Saved entries:
——
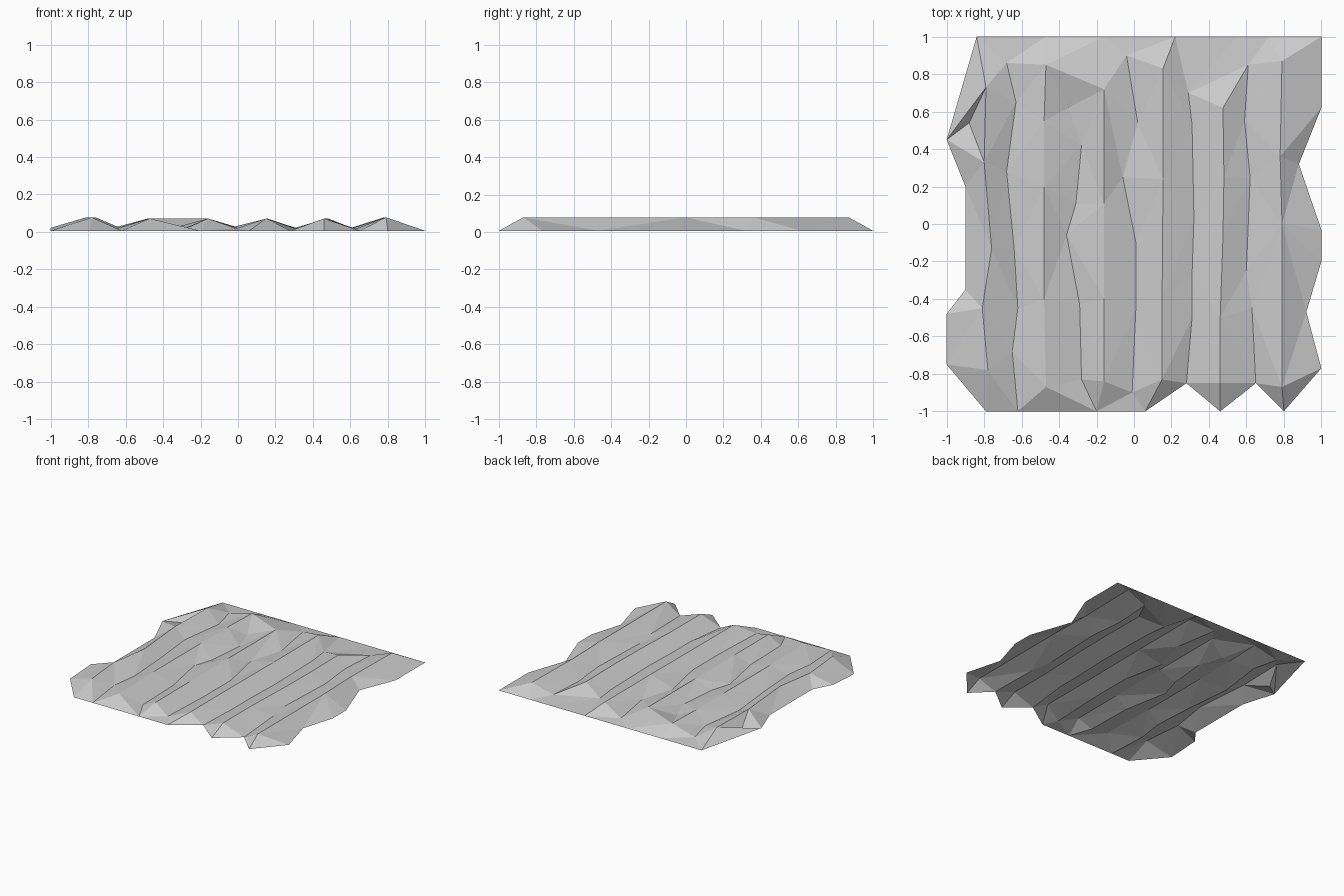
import bpy
import bmesh
from mathutils import Vector
from mathutils.geometry import delaunay_2d_cdt

EDGE, CREST, DIP = 0.01, 0.082, 0.022

cube = bpy.data.objects.get("Cube")
if cube:
    bpy.data.objects.remove(cube, do_unlink=True)

points, heights, edges = [], [], []


def add_path(path, height, closed=False):
    """Add a chain of plan points at one height, joined by fixed edges."""
    start = len(points)
    points.extend(Vector(p) for p in path)
    heights.extend([height] * len(path))
    count = len(path)
    for i in range(count if closed else count - 1):
        edges.append((start + i, start + (i + 1) % count))


# ragged border of the patch, one side at a time
back = [(-.84, 1), (-.47, 1), (-.16, 1), (.22, 1), (.55, 1), (.72, 1), (1, 1)]
east = [(1, .62), (.88, .32), (1, -.03), (1, -.2), (.92, -.47), (1, -.77)]
front = [(.8, -1), (.65, -.85), (.46, -1), (.28, -.85), (.06, -1),
         (-.2, -1), (-.62, -1), (-.79, -1)]
west = [(-1, -.75), (-1, -.48), (-.9, -.35), (-.9, .2), (-1, .45)]
add_path(back + east + front + west, EDGE, closed=True)

# raised points on the west border
for i, p in enumerate(points):
    if p.x < -.95 and -.6 < p.y:
        heights[i] = .026

# crests of the six ridges
crests = [
    [(-.79, .73), (-.8, .33), (-.76, -.13), (-.81, -.45), (-.78, -.78)],
    [(-.47, .85), (-.48, .55), (-.48, .2), (-.48, -.4), (-.47, -.87)],
    [(-.16, .72), (-.16, .11), (-.16, -.4), (-.16, -.84)],
    [(.155, .83), (.155, .24), (.15, -.4), (.15, -.83)],
    [(.475, .62), (.48, .25), (.475, -.07), (.46, -.5), (.46, -.85)],
    [(.79, .87), (.78, .36), (.79, 0), (.79, -.87)],
]
for crest in crests:
    add_path(crest, CREST - .006 * (abs(crest[0][0]) < .6))

# furrows between the ridges
furrows = [
    [(-.68, .86), (-.63, .65), (-.68, .28), (-.64, -.13), (-.62, -.45), (-.65, -.68)],
    [(-.35, .62), (-.28, .42), (-.31, .11), (-.36, -.06), (-.29, -.43), (-.28, -.83)],
    [(-.04, .9), (.02, .54), (-.06, .25), (.01, -.1), (.01, -.45), (-.01, -.9)],
    [(.29, .7), (.31, .53), (.32, .03), (.31, -.27), (.31, -.5)],
    [(.61, .85), (.59, .55), (.62, .25), (.6, -.25), (.63, -.45)],
]
for furrow in furrows:
    add_path(furrow, DIP)

# small hollow beside the west border
add_path([(-.88, .54)], EDGE)

# triangulate inside the border, keeping crests and furrows as edges
verts, _, faces, sources, _, _ = delaunay_2d_cdt(points, edges, [], 1, 1e-5)
bm = bmesh.new()
for v, src in zip(verts, sources):
    bm.verts.new((v.x, v.y, heights[src[0]] if src else EDGE))
bm.verts.ensure_lookup_table()
for face in faces:
    bm.faces.new([bm.verts[i] for i in face])

# upward normals, ground level at zero
bm.normal_update()
for face in bm.faces:
    if face.normal.z < 0:
        face.normal_flip()
lowest = min(v.co.z for v in bm.verts)
for v in bm.verts:
    v.co.z -= lowest - .006

mesh = bpy.data.meshes.new("ploughed_field")
bm.to_mesh(mesh)
bm.free()
field = bpy.data.objects.new("ploughed_field", mesh)
bpy.context.scene.collection.objects.link(field)

# single plain grey
grey = bpy.data.materials.new("light_grey")
grey.use_nodes = True
colour = (.6, .6, .6, 1)
grey.diffuse_color = colour
grey.node_tree.nodes["Principled BSDF"].inputs["Base Color"].default_value = colour
mesh.materials.append(grey)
——
- Exercise directions
From the records above, return each line that includes "data".

- Written response
cube = bpy.data.objects.get("Cube")
    bpy.data.objects.remove(cube, do_unlink=True)
mesh = bpy.data.meshes.new("ploughed_field")
field = bpy.data.objects.new("ploughed_field", mesh)
grey = bpy.data.materials.new("light_grey")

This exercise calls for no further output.